I have had positive engagement with Keith Williams on a number of occasions. He recognises the specific demands that we have in Scotland, and I was always very welcoming of his sympathetic approach to the issues that exist for the Scottish rail network. I hope that the UK Government will make the right political decision and allow us to have the range of powers in Scotland so that, in running our rail services, we can consider a variety of different models for how those services are provided. I hope that the UK Government will publish that review, and its outcome, in the next few weeks.
In October of this year, Dominic Booth, Abellio UK’s managing director, said:
“Scotland’s railway needs stability, not the upheaval a change in the franchise would bring about.”
Will the cabinet secretary explain why bringing in what is, in effect, a break clause will not lead to further uncertainty for passengers on the Borders rail line and across Scotland, and for the hard-working staff in terms of job security?
I hope that Rachael Hamilton will welcome the significant improvement that there has been on Borders rail services, including the provision of increased capacity as part of the December timetable change.
As I said in my statement, I point out to Rachael Hamilton that this is part of the rebasing process that is set out in the franchise agreement. The debate earlier this year was very much about just ending the franchise, and that being it. However, this is about the rebasing process, which is a very technical and detailed process, in which very detailed analysis is being carried out. As such, it comes as no surprise to Abellio ScotRail. It submitted a rebasing notice to us, and we made an assessment of it.
Our decision was based on the significant cost increase associated with rebasing, which we do not believe would have been commensurate with improving services for passengers, given the additional costs that there would have been for taxpayers.
I will certainly look to work with Dominic Booth and his colleagues at Abellio ScotRail over the next two years to make sure that we maximise the benefits of the existing franchise, while we remain part of it.
In recent years, there have been huge improvements in the rail service; there certainly have been between Glasgow and Edinburgh. We now have five electrified lines, we have the 385s, which are tremendous trains, we have more seats and we have less overcrowding than there used to be. Will all those improvements carry on, whatever happens?
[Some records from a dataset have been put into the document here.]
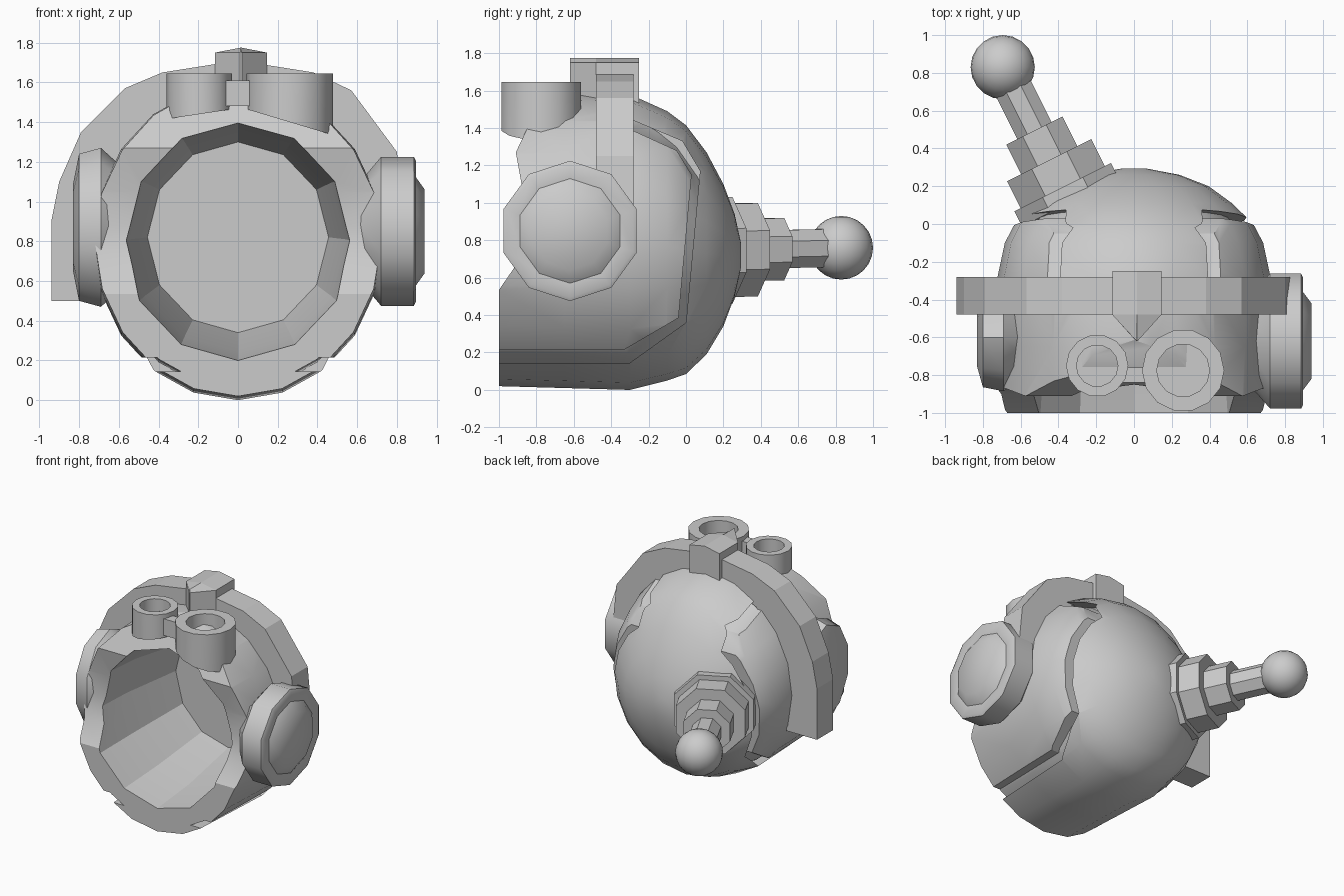
import bpy, bmesh
from math import sin, cos, pi, radians
from mathutils import Vector

cube = bpy.data.objects.get("Cube")
if cube:
    bpy.data.objects.remove(cube)

grey = bpy.data.materials.new("plain grey")
grey.use_nodes = True
grey.diffuse_color = (0.6, 0.6, 0.6, 1)
for node in grey.node_tree.nodes:
    if node.type == 'BSDF_PRINCIPLED':
        node.inputs["Base Color"].default_value = (0.6, 0.6, 0.6, 1)
        node.inputs["Roughness"].default_value = 0.6


def loft(name, rings):
    """Closed solid skinned through rings of equal point count."""
    bm = bmesh.new()
    vs = [[bm.verts.new(p) for p in ring] for ring in rings]
    n = len(vs[0])
    for a, b in zip(vs, vs[1:]):
        for i in range(n):
            j = (i + 1) % n
            bm.faces.new((a[i], a[j], b[j], b[i]))
    bm.faces.new(vs[0])
    bm.faces.new(vs[-1])
    bmesh.ops.recalc_face_normals(bm, faces=bm.faces)
    mesh = bpy.data.meshes.new(name)
    bm.to_mesh(mesh)
    bm.free()
    mesh.materials.append(grey)
    ob = bpy.data.objects.new(name, mesh)
    bpy.context.collection.objects.link(ob)
    return ob


def turned(name, centre, axis, profile, sides, spin=0.0, squash=1.0):
    """Solid of revolution; profile is (distance along axis, radius)."""
    axis = Vector(axis).normalized()
    u = Vector((0, 0, 1))
    v = axis.cross(u) * squash
    angles = [2 * pi * (i + spin) / sides for i in range(sides)]
    return loft(name, [[Vector(centre) + axis * d + (u * cos(t) + v * sin(t)) * r
                        for t in angles] for d, r in profile])


def prism_x(name, outline, x0, x1):
    return loft(name, [[(x, y, z) for y, z in outline] for x in (x0, x1)])


def oval_rings(rings, sides):
    """Rings (y, centre z, radius, width factor) around the front-to-back axis."""
    return [[(w * r * sin(2 * pi * i / sides), y, zc + r * cos(2 * pi * i / sides))
             for i in range(sides)] for y, zc, r, w in rings]


def cut(ob, cutter, keep=False):
    mod = ob.modifiers.new("cut", 'BOOLEAN')
    mod.operation = 'DIFFERENCE'
    mod.solver = 'EXACT'
    mod.object = cutter
    bpy.context.view_layer.update()
    deps = bpy.context.evaluated_depsgraph_get()
    mesh = bpy.data.meshes.new_from_object(ob.evaluated_get(deps))
    ob.modifiers.clear()
    ob.data = mesh
    if not keep:
        bpy.data.objects.remove(cutter)


def smooth(ob, angle):
    bpy.ops.object.select_all(action='DESELECT')
    ob.select_set(True)
    bpy.context.view_layer.objects.active = ob
    bpy.ops.object.shade_smooth_by_angle(angle=radians(angle))


# Helmet shell
dome = [(-1, .8, .78, .92), (-.65, .8, .79, .92), (-.3, .79, .79, .92), (-.1, .77, .72, .95),
        (0, .75, .665, .95), (.11, .73, .54, .96), (.2, .72, .38, 1.04), (.26, .72, .22, 1.1),
        (.293, .72, .07, 1)]
shell = loft("helmet_shell", oval_rings(dome, 20))

# Channels around the side panels, kept shallow by a slightly smaller core
core_rings = [(y - (.05 if y > -.2 else .3 if y < -.9 else 0), zc, max(r - .05, .03), w)
              for y, zc, r, w in dome]
core = loft("channel_core", oval_rings(core_rings, 20))
channel = [(-1.2, .145), (-.3, .145), (0, .36), (.075, 1.17), (-.02, 1.33), (-.4, 1.49),
           (-.4, 1.44), (-.05, 1.28), (.03, 1.15), (-.04, .385), (-.33, .215), (-1.2, .215)]
for side in (-1, 1):
    groove = prism_x("channel_cutter", channel, side * .25, side * 1.1)
    cut(groove, core, keep=True)
    cut(shell, groove)
bpy.data.objects.remove(core)

# Sloping brow, rim hollowed back beside the ears, and the face opening
brow = [(-1.01, .52), (-.9, .68), (-.86, .88), (-.87, 1.05), (-.91, 1.27), (-.8, 1.5),
        (-.55, 1.62), (-.55, 2), (-1.3, 2), (-1.3, .52)]
cut(shell, prism_x("brow_cutter", brow, -1.2, 1.2))
hollow = [(-1.1, .8, .61, .95), (-.6, .81, .57, .95), (-.12, .82, .48, .95)]
cut(shell, loft("face_cutter", oval_rings(hollow, 12)))
smooth(shell, 28)

# Band over the crown, longer on the right side, sunk into the shell
outer = [(-.94, .5), (-.94, .9), (-.9, 1.1), (-.79, 1.35), (-.57, 1.57), (-.38, 1.65),
         (0, 1.71), (.38, 1.65), (.57, 1.56), (.8, 1.25), (.83, .95)]
inner = [(x * .72, .8 + (z - .8) * .78 if z > .8 else z) for x, z in reversed(outer)]
loft("crown_band", [[(x, y, z) for x, z in outer + inner] for y in (-.48, -.28)])

# Ridged block on top of the band, pointed at the front
section = [(-.13, 1.5), (-.13, 1.75), (0, 1.775), (.13, 1.75), (.13, 1.5), (0, 1.5)]
loft("crown_block", [[(.015 + x * w, y, z) for x, z in section]
                     for y, w in ((-.25, 1), (-.48, 1), (-.62, .03))])

# Ear cup on the left, narrower oval pad on the right
left_cup = turned("left_ear_cup", (0, -.62, .85), (1, 0, 0),
                  [(.59, .22), (.72, .375), (.885, .375), (.895, .355), (.89, .28), (.94, .21)], 10)
right_pad = turned("right_ear_pad", (0, -.6, .87), (-1, 0, 0),
                   [(.58, .3), (.69, .4), (.8, .37), (.83, .22)], 10, 0, .75)
smooth(left_cup, 38)
smooth(right_pad, 38)


# Open tubes on the brow, their undersides slanting down and outward
def brow_tube(name, x, y, r, hole, bottom, slope):
    levels = [(r, bottom, slope), (r, 1.645, 0), (hole, 1.645, 0), (hole, 1.52, 0)]
    angles = [2 * pi * i / 14 for i in range(14)]
    tube = loft(name, [[(x + q * cos(t), y + q * sin(t), z + k * q * cos(t)) for t in angles]
                       for q, z, k in levels])
    smooth(tube, 35)


brow_tube("right_brow_tube", -.195, -.75, .165, .11, 1.44, .15)
brow_tube("left_brow_tube", .26, -.775, .218, .14, 1.40, -.3)
prism_x("tube_link", [(-.84, 1.48), (-.76, 1.48), (-.76, 1.61), (-.84, 1.61)], -.06, .07)

# Stepped antenna with a ball tip
tip = Vector((-.695, .83, .76))
root = Vector((-.45, .9, .02))
steps = [("antenna_base", -.8, -.71, .31), ("antenna_middle_step", -.75, -.55, .27),
         ("antenna_upper_step", -.6, -.375, .18), ("antenna_rod", -.45, 0, .11)]
for name, start, end, r in steps:
    turned(name, tip, root, [(start, r), (end, r)], 8, .5)

bpy.ops.mesh.primitive_uv_sphere_add(segments=20, ring_count=12, radius=.17, location=tip)
ball = bpy.context.object
ball.name = "antenna_ball"
ball.data.materials.append(grey)
smooth(ball, 40)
Yes. All the commitments that were set out as part of our plan for investment in the franchise and our infrastructure investments will continue as part of the franchise and in control period 6; I give John Mason that assurance. We want to build on the significant improvements that we have seen in rail over the past decade or so and to ensure that that continues in the years to come.
I very much welcome today’s announcement, but ScotRail’s contract with Abellio will still last until 2022, and as we enter the severe winter period my constituents are about to face a price hike in their fares. What guarantees can I give them that they will no longer have to put up with a substandard service?
The member will be aware that we have put a remedial plan in place to specifically address concerns and issues about performance in the Fife circle area. As a result, we have seen marked improvements: reductions in cancellations, improvement in punctuality and increasing seat capacity, which has just come in as a result of the December timetable change. There is certainly more to do, because some of the real benefits that we want to see delivered on the Fife circle area are dependent on the delivery by Wabtec Rail and Angel Train Contracts of high-speed trains, which will further increase capacity. I hope that, as we go forward into the May timetable, we will see further improvements as a result of increasing capacity on the Fife circle.